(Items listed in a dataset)
=====

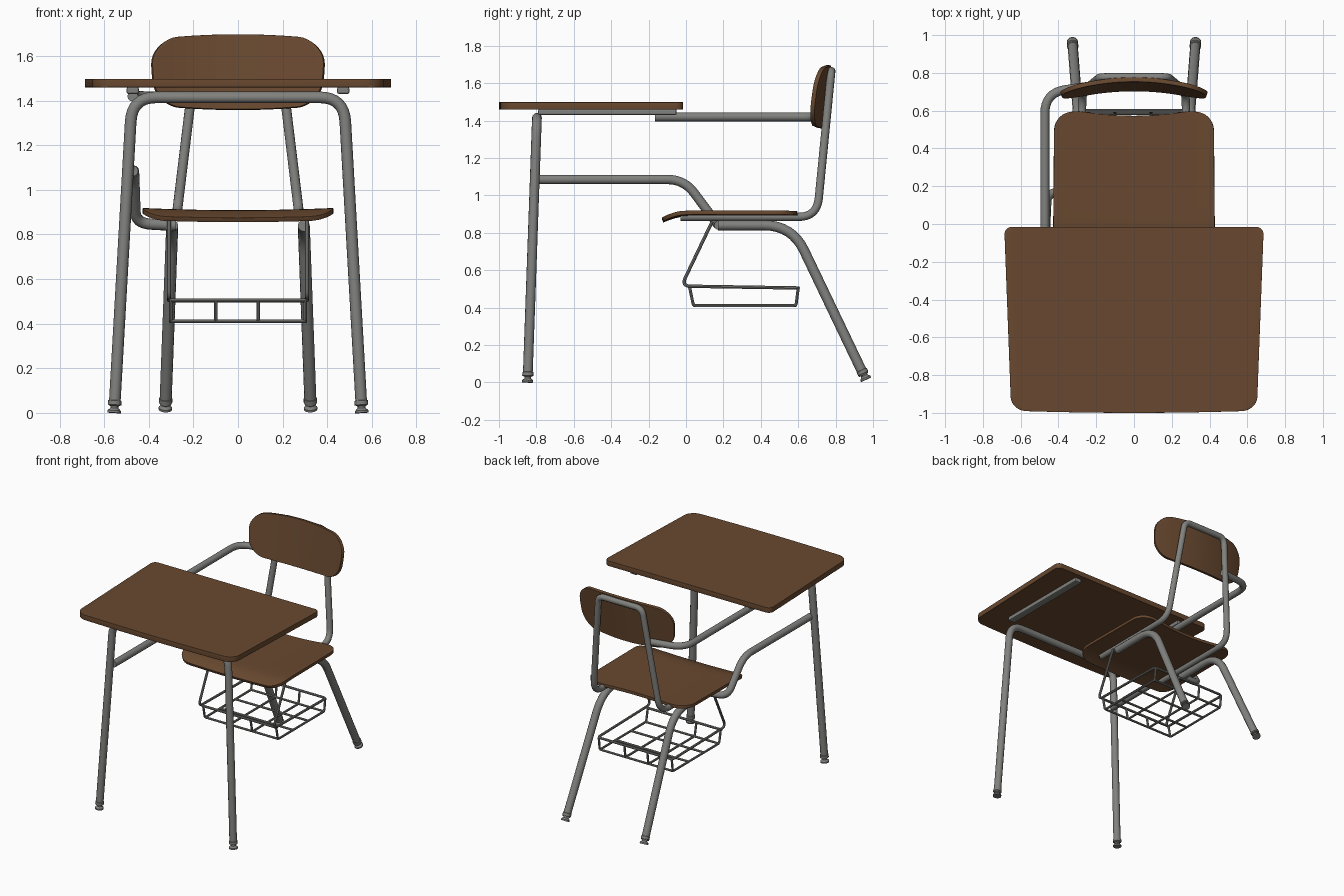
import bpy, bmesh, math
from mathutils import Vector, Matrix

if "Cube" in bpy.data.objects:
    bpy.data.objects.remove(bpy.data.objects["Cube"])


def material(name, rgb):
    m = bpy.data.materials.new(name)
    m.diffuse_color = (*rgb, 1)
    m.use_nodes = True
    m.node_tree.nodes["Principled BSDF"].inputs["Base Color"].default_value = m.diffuse_color
    return m


WOOD = material("brown wood", (0.14, 0.066, 0.029))
STEEL = material("grey steel", (0.22, 0.22, 0.21))


def add(name, mesh, mat):
    ob = bpy.data.objects.new(name, mesh)
    bpy.context.collection.objects.link(ob)
    mesh.materials.clear()
    mesh.materials.append(mat)
    bpy.ops.object.select_all(action='DESELECT')
    bpy.context.view_layer.objects.active = ob
    ob.select_set(True)
    bpy.ops.object.shade_smooth_by_angle(angle=math.radians(40))
    return ob


def rounded(points, bend):
    """Replace each inner corner of a path by a smooth bend."""
    p = [Vector(q) for q in points]
    out = [p[0]]
    for i in range(1, len(p) - 1):
        b = bend[i - 1] if isinstance(bend, (list, tuple)) else bend
        a = p[i] + (p[i - 1] - p[i]).normalized() * b
        c = p[i] + (p[i + 1] - p[i]).normalized() * b
        for k in range(9):
            t = k / 8
            out.append(a * (1 - t) ** 2 + p[i] * 2 * t * (1 - t) + c * t * t)
    return out + [p[-1]]


def tube(name, points, radius, bend=0.1, sides=4):
    cu = bpy.data.curves.new(name, 'CURVE')
    cu.dimensions = '3D'
    cu.bevel_depth, cu.bevel_resolution, cu.use_fill_caps = radius, sides, True
    path = rounded(points, bend)
    sp = cu.splines.new('POLY')
    sp.points.add(len(path) - 1)
    for s, q in zip(sp.points, path):
        s.co = (*q, 1)
    tmp = bpy.data.objects.new(name + "_path", cu)
    bpy.context.collection.objects.link(tmp)
    dg = bpy.context.evaluated_depsgraph_get()
    mesh = bpy.data.meshes.new_from_object(tmp.evaluated_get(dg))
    bpy.data.objects.remove(tmp)
    return add(name, mesh, STEEL)


def panel(name, s0, s1, half, r0, r1, place, thick, bevel):
    """Rounded sheet: rows run from s0 to s1, place(x, s, u) shapes it."""
    rows = []
    for k in range(9):
        a = math.pi / 2 * k / 8
        rows.append((s0 + r0 * (1 - math.cos(a)), r0 * (1 - math.sin(a))))
    rows += [(s0 + r0 + (s1 - r1 - s0 - r0) * k / 10, 0) for k in range(1, 10)]
    for k in range(9):
        a = math.pi / 2 * k / 8
        rows.append((s1 - r1 + r1 * math.sin(a), r1 * (1 - math.cos(a))))
    bm = bmesh.new()
    n = 28
    grid = []
    for s, cut in rows:
        w = half((s - s0) / (s1 - s0)) - cut
        grid.append([bm.verts.new(place(w * (2 * j / n - 1), s, (s - s0) / (s1 - s0)))
                     for j in range(n + 1)])
    for a, b in zip(grid, grid[1:]):
        for j in range(n):
            bm.faces.new((a[j], a[j + 1], b[j + 1], b[j]))
    mesh = bpy.data.meshes.new(name)
    bm.to_mesh(mesh)
    bm.free()
    ob = add(name, mesh, WOOD)
    so = ob.modifiers.new("thickness", 'SOLIDIFY')
    so.thickness, so.offset = thick, -1
    be = ob.modifiers.new("soft edge", 'BEVEL')
    be.width, be.segments, be.angle_limit = bevel, 3, math.radians(50)
    return ob


def foot(name, pos, axis):
    """Turned glide at the end of a leg."""
    prof = [(0, 0), (.03, 0), (.03, .01), (.018, .022), (.018, .03), (.03, .036), (.03, .055), (.02, .06), (0, .06)]
    rot = Vector((0, 0, 1)).rotation_difference(Vector(axis)).to_matrix().to_4x4()
    bm = bmesh.new()
    vs = [bm.verts.new((r, 0, z)) for r, z in prof]
    es = [bm.edges.new(e) for e in zip(vs, vs[1:])]
    bmesh.ops.spin(bm, geom=vs + es, axis=(0, 0, 1), cent=(0, 0, 0), angle=2 * math.pi, steps=16)
    bmesh.ops.remove_doubles(bm, verts=bm.verts, dist=1e-5)
    bmesh.ops.recalc_face_normals(bm, faces=bm.faces)
    bm.transform(Matrix.Translation(pos) @ rot)
    mesh = bpy.data.meshes.new(name)
    bm.to_mesh(mesh)
    bm.free()
    add(name, mesh, STEEL)


# Desk top
panel("desk_top", -1.0, -0.015, lambda u: 0.65 + 0.037 * u, 0.08, 0.04,
      lambda x, s, u: (x, s + (0.012 * (x / .65) ** 2 if u < .1 else 0) * (1 - u * 10), 1.498), 0.038, 0.012)


# Seat with a rolled front lip, a slight dish and a scooped back edge
def seat_shape(x, s, u):
    lip = max(0, 0.0 - s) / 0.13
    scoop = 0.022 * max(0, 1 - (x / 0.27) ** 2) * max(0, u - 0.6) / 0.4
    return (x, s - scoop, 0.919 - 0.01 * (1 - (x / 0.43) ** 2) - 0.034 * lip ** 1.7)


panel("seat", -0.13, 0.595, lambda u: 0.428 - 0.006 * u, 0.11, 0.10, seat_shape, 0.022, 0.007)


# Curved backrest
def back_shape(x, s, u):
    bow = (x / 0.38) ** 2
    z = s + 0.022 * (1 - bow) * (2 * u - 1)
    return (x, 0.702 + 0.15 * (z - 1.36) - 0.055 * bow, z)


panel("backrest", 1.383, 1.676, lambda u: 0.362 + 0.022 * math.sin(u * 2.2), 0.10, 0.11,
      back_shape, 0.024, 0.008)

# Front legs: one arch below the desk top
tube("front_legs", [(-.553, -.846, .04), (-.475, -.797, 1.415), (.475, -.797, 1.415), (.553, -.846, .04)],
     0.026, 0.11)

# Seat rails rising into the backrest frame
tube("seat_and_back_frame", [(-.275, -.03, .885), (-.275, .70, .885), (-.18, .777, 1.665),
                             (.18, .777, 1.665), (.275, .70, .885), (.275, -.03, .885)],
     0.022, [.1, .05, .05, .1])

# Rear legs and all feet
for side, s in (("left", -1), ("right", 1)):
    top, bot = Vector((s * .295, .567, .84)), Vector((s * .325, .95, .04))
    tube("rear_leg_" + side, [(s * .295, .17, .84), top, bot], 0.027, 0.15)
    d = (top - bot).normalized()
    foot("rear_foot_" + side, bot - d * .03 + Vector((0, 0, .002)), d)
    foot("front_foot_" + side, (s * .5555, -.847, 0), (-s * .057, .036, 1))
    # Desk support rails
    bpy.ops.mesh.primitive_cube_add(size=1)
    ob = bpy.context.object
    ob.name = "desk_rail_" + side
    ob.data.transform(Matrix.Translation((s * .472, -.42, 1.446)) @ Matrix.Diagonal((.055, .74, .032, 1)))
    ob.data.materials.append(STEEL)
    be = ob.modifiers.new("soft edge", 'BEVEL')
    be.width, be.segments = .008, 2

# Arm tube from desk to backrest
tube("arm_tube", [(-.472, -.165, 1.42), (-.472, .695, 1.42), (-.20, .735, 1.41)], 0.024, 0.11)

# Side bar from front leg down to the seat frame
tube("side_bar", [(-.472, -.80, 1.085), (-.468, -.01, 1.085), (-.46, .165, .85), (-.28, .175, .84)],
     0.025, [.09, .07])

# Wire basket: hangers and rim in one bent wire
X = 0.31
tube("basket_rim", [(-X, .14, .86), (-X, -.025, .515), (-X, .60, .505),
                    (X, .60, .505), (X, -.025, .515), (X, .14, .86)], 0.009, [.05, .03, .03, .05], 2)
tube("basket_front_wire", [(-X, .02, .505), (X, .02, .505)], 0.009, 0, 2)
for i, x in enumerate((-.302, -.10, .09, .302)):
    tube(f"basket_long_wire_{i}", [(x, .02, .505), (x, .04, .41), (x, .588, .41), (x, .60, .505)],
         0.008, 0.015, 2)
for i, y in enumerate((.045, .22, .40, .585)):
    tube(f"basket_cross_wire_{i}", [(-.302, y, .41), (.302, y, .41)], 0.008, 0, 2)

=====

**Exercise brief:** Write out exactly the lines above from the line with "m = bpy.data.materials.new(name)" through the line with "mesh.materials.append(mat)", both of them included, and leave out all other lines.

**Expected answer:**
    m = bpy.data.materials.new(name)
    m.diffuse_color = (*rgb, 1)
    m.use_nodes = True
    m.node_tree.nodes["Principled BSDF"].inputs["Base Color"].default_value = m.diffuse_color
    return m


WOOD = material("brown wood", (0.14, 0.066, 0.029))
STEEL = material("grey steel", (0.22, 0.22, 0.21))


def add(name, mesh, mat):
    ob = bpy.data.objects.new(name, mesh)
    bpy.context.collection.objects.link(ob)
    mesh.materials.clear()
    mesh.materials.append(mat)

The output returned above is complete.